*** Opening Provided entries ***

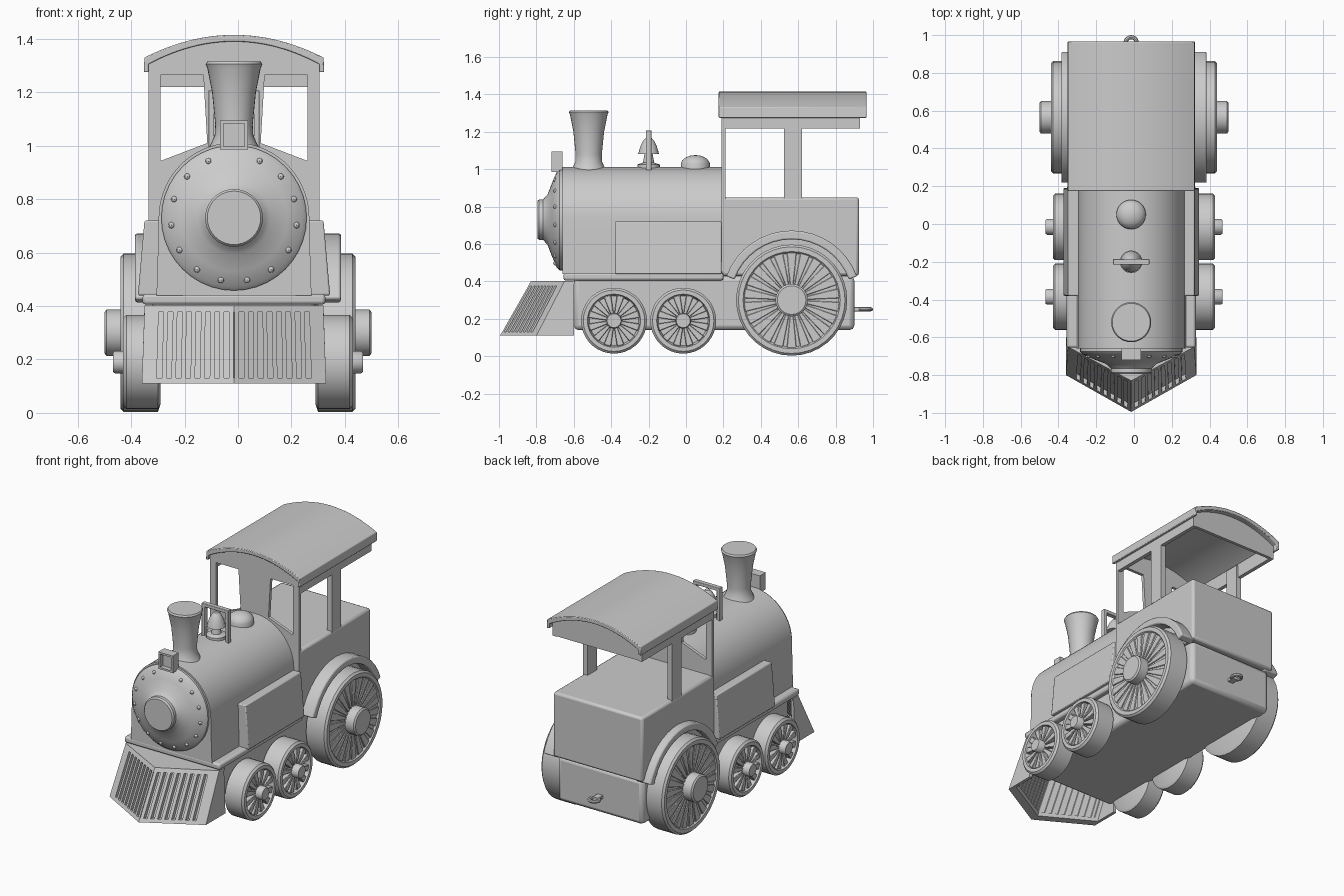
import bpy, bmesh, math
from math import sin, cos, pi, radians

if "Cube" in bpy.data.objects:
    bpy.data.objects.remove(bpy.data.objects["Cube"])

GREY = (0.6, 0.6, 0.6, 1)
mat = bpy.data.materials.new("plain_grey")
mat.use_nodes = True
mat.diffuse_color = GREY
mat.node_tree.nodes["Principled BSDF"].inputs["Base Color"].default_value = GREY
C = -0.015  # centre line of the body


def finish(name, bm, bevel=0, segs=2):
    bmesh.ops.recalc_face_normals(bm, faces=bm.faces)
    me = bpy.data.meshes.new(name)
    bm.to_mesh(me)
    bm.free()
    ob = bpy.data.objects.new(name, me)
    bpy.context.collection.objects.link(ob)
    me.materials.append(mat)
    if bevel:
        mod = ob.modifiers.new("bevel", "BEVEL")
        mod.width, mod.segments, mod.limit_method = bevel, segs, "ANGLE"
        mod.angle_limit = radians(40)
    bpy.ops.object.select_all(action="DESELECT")
    ob.select_set(True)
    bpy.context.view_layer.objects.active = ob
    bpy.ops.object.shade_smooth_by_angle(angle=radians(35))
    return ob


def loft(bm, ring_a, ring_b):
    """Close two matching rings of points into a solid."""
    a = [bm.verts.new(p) for p in ring_a]
    b = [bm.verts.new(p) for p in ring_b]
    bm.faces.new(a)
    bm.faces.new(b[::-1])
    for i in range(len(a)):
        j = (i + 1) % len(a)
        bm.faces.new((a[i], b[i], b[j], a[j]))


def put(p, h, axis):
    return {"x": (h, p[0], p[1]), "y": (p[0], h, p[1]), "z": (p[0], p[1], h)}[axis]


def add_prism(bm, pts, axis, h0, h1):
    loft(bm, [put(p, h0, axis) for p in pts], [put(p, h1, axis) for p in pts])


def prism(name, pts, axis, h0, h1, bevel=0):
    bm = bmesh.new()
    add_prism(bm, pts, axis, h0, h1)
    return finish(name, bm, bevel)


def box(name, x, y, z, bevel=0):
    pts = [(x[0], y[0]), (x[1], y[0]), (x[1], y[1]), (x[0], y[1])]
    return prism(name, pts, "z", z[0], z[1], bevel)


def lathe(name, profile, centre, axis, n=32):
    """Spin (radius, height) pairs around an axis through a 2D centre."""
    bm = bmesh.new()
    rings = []
    for r, h in profile:
        angs = [2 * pi * i / n for i in range(n)]
        rings.append([bm.verts.new(put((centre[0] + r * cos(t), centre[1] + r * sin(t)), h, axis))
                      for t in angs])
    for a, b in zip(rings, rings[1:]):
        for i in range(n):
            j = (i + 1) % n
            bm.faces.new((a[i], a[j], b[j], b[i]))
    bm.faces.new(rings[0])
    bm.faces.new(rings[-1])
    return finish(name, bm)


def sym(half):
    """Mirror half a cross-section about the body centre line."""
    return [(C + x, z) for x, z in half] + [(C - x, z) for x, z in reversed(half)]


# Chassis, running board and boiler
box("chassis", (C - .305, C + .305), (-.6, .9), (.14, .43), .025)
box("running_board", (C - .342, C + .342), (-.655, .2), (.405, .445), .012)
arch = [(.29, .44), (.285, .6)] + [(.282 * cos(t), .73 + .282 * sin(t))
                                  for t in [radians(a) for a in range(0, 90, 6)]]
prism("boiler", sym(arch), "y", -.66, .2)
lathe("boiler_front", [(.27, -.64), (.272, -.675), (.258, -.69), (.2, -.715), (.135, -.74),
                       (.118, -.755), (.108, -.765), (.108, -.785), (.1, -.795), (.09, -.795)],
      (C, .73), "y", 40)

# Rivets around the smokebox door, leaving the lamp position free
bm = bmesh.new()
for i in range(1, 15):
    t = radians(24 * i)
    res = bmesh.ops.create_uvsphere(bm, u_segments=8, v_segments=6, radius=.012)
    bmesh.ops.translate(bm, verts=res["verts"],
                        vec=(C + .235 * sin(t), -.698, .727 + .235 * cos(t)))
finish("rivets", bm)

# Head lamp with a recessed front
box("lamp_back", (C - .045, C + .045), (-.69, -.66), (.99, 1.09))
for x in (-.046, .046):
    box("lamp_side", (C + x - .006, C + x + .006), (-.72, -.66), (.985, 1.095))
for z in (.991, 1.089):
    box("lamp_lid", (C - .04, C + .04), (-.72, -.66), (z - .006, z + .006))

# Chimney, bell with frame, sand dome
lathe("chimney", [(.1, .98), (.085, 1.01), (.072, 1.04), (.07, 1.08), (.082, 1.2), (.1, 1.29),
                  (.106, 1.305), (.1, 1.315), (.085, 1.315)], (C, -.52), "z")
lathe("bell_base", [(.06, .99), (.06, 1.025), (.03, 1.035), (.02, 1.09)], (C, -.2), "z", 20)
lathe("bell", [(.056, 1.08), (.052, 1.095), (.043, 1.125), (.03, 1.15), (.015, 1.168), (.005, 1.17)],
      (C, -.2), "z", 24)
for x in (-.085, .085):
    box("bell_post", (C + x - .011, C + x + .011), (-.215, -.185), (.98, 1.2), .003)
box("bell_bar", (C - .096, C + .096), (-.215, -.185), (1.185, 1.207), .003)
lathe("sand_dome", [(.078, .99), (.078, 1.03)] + [(.075 * cos(t), 1.03 + .045 * sin(t))
                                                 for t in (.3, .6, .9, 1.2, 1.5)], (C, .05), "z")

# Cab tub and front wall with two windows
box("cab_tub", (C - .32, C + .32), (.19, .925), (.43, .85), .015)
prism("cab_front_panel", sym([(.32, .45), (.32, .945), (.27, .945), (.1, 1.01), (.115, 1.27)]),
      "y", .19, .21)


def roof_z(x, top, drop):
    return top - drop * (x / .335) ** 2


gable = [(.32, 1.22)] + [(x, roof_z(x, 1.392, .085)) for x in (.32, .25, .18, .1, .04)]
front_gable = [(x, max(z, 1.265)) for x, z in gable]
prism("front_gable", sym(front_gable), "y", .19, .21)
prism("rear_gable", sym(gable), "y", .91, .93)

# Cab posts, roof rails and side fittings, once per side
for side, s in (("left", 1), ("right", -1)):
    def span(a, b):
        return sorted((C + s * a, C + s * b))
    box(side + "_front_post", span(.275, .32), (.19, .21), (.84, 1.3))
    box(side + "_middle_post", span(.285, .32), (.525, .62), (.84, 1.3))
    box(side + "_roof_rail", span(.295, .32), (.19, .93), (1.217, 1.31))
    prism(side + "_side_box", [(C + s * x, z) for x, z in
                               ((.2, .44), (.36, .44), (.335, .72), (.2, .72))], "y", -.38, .19, .006)

# Curved roof with eave lips
xs = [.335 * i / 12 for i in range(12, -13, -1)]
outer = [(C + x, roof_z(x, 1.415, .085)) for x in xs]
inner = [(C + x * .955, roof_z(x, 1.39, .085)) for x in reversed(xs)]
lip_l, lip_r = [(C - .338, 1.275), (C - .32, 1.275)], [(C + .32, 1.275), (C + .338, 1.275)]
prism("roof", outer + lip_l + inner + lip_r, "y", .175, .965, .004)


# Wheels: rim and disc, radial spokes and hub
def wheel(name, s, y, z, r, x_in, x_out, r_disc, dip, spokes, widths, r_hub, x_hub):
    face = x_out - dip
    prof = [(r * .9, x_in), (r, x_in + .01), (r, x_out - .012), (r - .012, x_out),
            (r_disc + .01, x_out), (r_disc, face), (r_hub, face)]
    lathe(name + "_wheel", [(a, s * h) for a, h in prof], (y, z), "x", 36)
    bm = bmesh.new()
    for i in range(spokes):
        t = 2 * pi * (i + .5) / spokes
        pts = [(r_hub * .8, -widths[0]), (r_disc + .005, -widths[1]),
               (r_disc + .005, widths[1]), (r_hub * .8, widths[0])]
        pts = [(y + a * cos(t) - b * sin(t), z + a * sin(t) + b * cos(t)) for a, b in pts]
        add_prism(bm, pts, "x", s * (face - .005), s * (x_out - .006))
    finish(name + "_spokes", bm, .003, 1)
    lathe(name + "_hub", [(a, s * h) for a, h in
                          ((r_hub, face - .01), (r_hub, x_hub - .008), (r_hub * .88, x_hub))],
          (y, z), "x", 24)


for side, s in (("left", 1), ("right", -1)):
    wheel(side + "_rear", s, .565, .3, .297, .29, .44, .25, .012, 22, (.008, .026), .087, .5)
    for label, y in (("front", -.385), ("middle", -.015)):
        wheel(f"{side}_{label}", s, y, .19, .176, .29, .43, .132, .035, 12, (.008, .02), .042, .468)
    # Rear wheel arch
    angs = [radians(20 + 140 * i / 16) for i in range(17)]
    ring = [(.565 + .372 * cos(t), .3 + .372 * sin(t)) for t in angs]
    ring += [(.565 + .325 * cos(t), .3 + .325 * sin(t)) for t in reversed(angs)]
    prism(side + "_wheel_arch", ring, "x", s * .28, s * .385, .008)


# Pilot: a sloping V with bars, closed sides and top
def pilot_point(x, v, off=0):
    """Point on the V face: x off the centre, v from bottom (0) to top (1)."""
    k = 1 - abs(x) / .345
    y = (-.8 + .15 * v) - k * (.195 - .015 * v) + off
    return (C + x * (1 - .03 * v), y, .11 + .29 * v)


def pilot_strip(bm, x0, x1, v0, v1, front, back):
    quad = [(x0, v0), (x1, v0), (x1, v1), (x0, v1)]
    loft(bm, [pilot_point(x, v, front) for x, v in quad],
         [pilot_point(x, v, back) for x, v in quad])


bm = bmesh.new()
for s in (1, -1):
    pilot_strip(bm, 0, s * .345, .03, .97, .028, .04)
    for v0, v1 in ((0, .07), (.92, 1)):
        pilot_strip(bm, 0, s * .345, v0, v1, 0, .06)
    pilot_strip(bm, s * .305, s * .345, 0, 1, 0, .06)
    for i in range(9):
        x = .002 + i * .036
        pilot_strip(bm, s * x, s * (x + .017), .03, .97, 0, .05)
    sides = [pilot_point(s * .345, 0), pilot_point(s * .345, 1),
             (C + s * .335, -.6, .4), (C + s * .345, -.6, .11)]
    loft(bm, sides, [(x - s * .02, y, z) for x, y, z in sides])
finish("pilot", bm)
cap = [(C - .335, -.6), (C - .335, -.65), (C, -.83), (C + .335, -.65), (C + .335, -.6)]
prism("pilot_cap", cap, "z", .385, .402)

# Rear coupling loop
box("coupling_tab", (C - .02, C + .02), (.89, .95), (.24, .262), .003)
bpy.ops.mesh.primitive_torus_add(major_segments=20, minor_segments=8, major_radius=.03,
                                 minor_radius=.011, location=(C, .959, .251))
loop = bpy.context.object
loop.name = "coupling_loop"
loop.data.materials.append(mat)
bpy.ops.object.shade_smooth_by_angle(angle=radians(35))
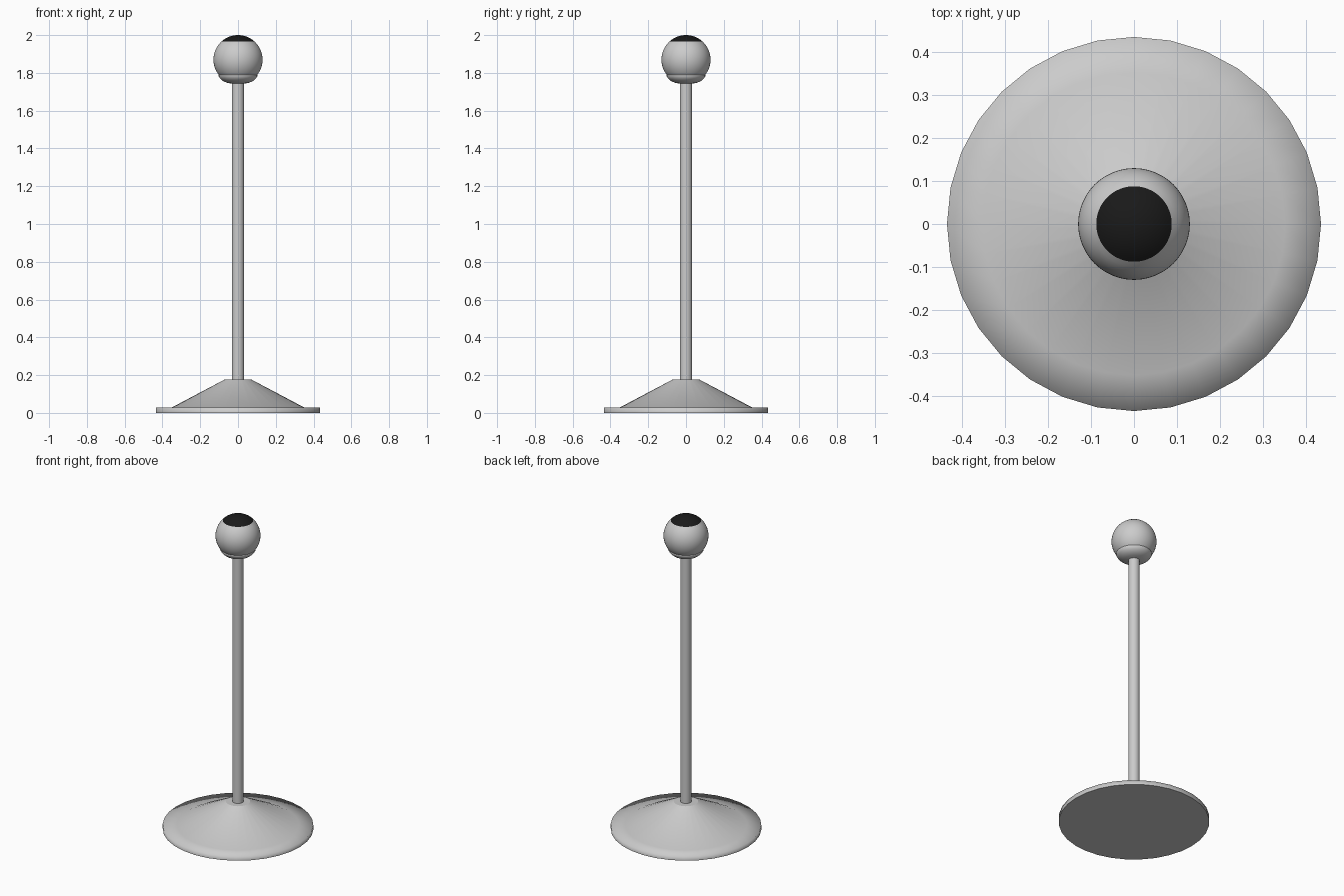
import bpy, bmesh
from math import sin, cos, pi, radians

if "Cube" in bpy.data.objects:
    bpy.data.objects.remove(bpy.data.objects["Cube"])


def lathe(name, profile, sides=32, cap_bottom=False, cap_top=False):
    """Revolve (radius, z) points around the z axis, bottom to top."""
    bm = bmesh.new()
    rings = []
    for r, z in profile:
        if r < 1e-5:
            rings.append([bm.verts.new((0, 0, z))] * sides)
        else:
            rings.append([bm.verts.new((r * cos(2 * pi * i / sides),
                                        r * sin(2 * pi * i / sides), z))
                          for i in range(sides)])
    for low, high in zip(rings, rings[1:]):
        for i in range(sides):
            j = (i + 1) % sides
            quad = dict.fromkeys((low[i], low[j], high[j], high[i]))
            bm.faces.new(list(quad)).smooth = True
    # flat end caps keep their rims sharp
    if cap_bottom:
        bm.faces.new(rings[0][::-1]).smooth = False
    if cap_top:
        bm.faces.new(rings[-1]).smooth = False
    mesh = bpy.data.meshes.new(name)
    bm.to_mesh(mesh)
    bm.free()
    obj = bpy.data.objects.new(name, mesh)
    bpy.context.collection.objects.link(obj)
    return obj


BALL_R, BALL_Z = 0.13, 1.87
CAP_ANGLE = radians(42.5)


def ball_arc(start, end, steps):
    """Points on the ball's outline, angles measured from the top."""
    pts = []
    for i in range(steps + 1):
        a = start + (end - start) * i / steps
        r = 0 if min(abs(a), abs(a - pi)) < 1e-6 else BALL_R * sin(a)
        pts.append((r, BALL_Z + BALL_R * cos(a)))
    return pts


# Wide foot: thin disc rising into a shallow cone
lathe("base", [(0.435, 0), (0.435, 0.028), (0.352, 0.028), (0.07, 0.177)],
      cap_bottom=True, cap_top=True)

# Straight post
lathe("pole", [(0.033, 0.17), (0.033, 1.77)], cap_bottom=True, cap_top=True)

# Flared cup holding the ball
lathe("collar", [(0.033, 1.743), (0.055, 1.747), (0.077, 1.755),
                 (0.093, 1.768), (0.102, 1.782), (0.102, 1.79),
                 (0.095, 1.793)], sides=48)

# Ball with its black top
lathe("ball", ball_arc(pi, CAP_ANGLE, 20), sides=48)
cap = lathe("ball_cap", ball_arc(CAP_ANGLE, 0, 8), sides=48)
black = bpy.data.materials.new("black")
black.diffuse_color = (0.01, 0.01, 0.01, 1)
black.use_nodes = True
black.node_tree.nodes["Principled BSDF"].inputs["Base Color"].default_value = black.diffuse_color
cap.data.materials.append(black)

*** Closing Provided entries ***

> [What the exercise asks]:
"quad" is the word to look for; copy every line of the data that has it.

> [Task answer]:
    quad = [(x0, v0), (x1, v0), (x1, v1), (x0, v1)]
    loft(bm, [pilot_point(x, v, front) for x, v in quad],
         [pilot_point(x, v, back) for x, v in quad])
            quad = dict.fromkeys((low[i], low[j], high[j], high[i]))
            bm.faces.new(list(quad)).smooth = True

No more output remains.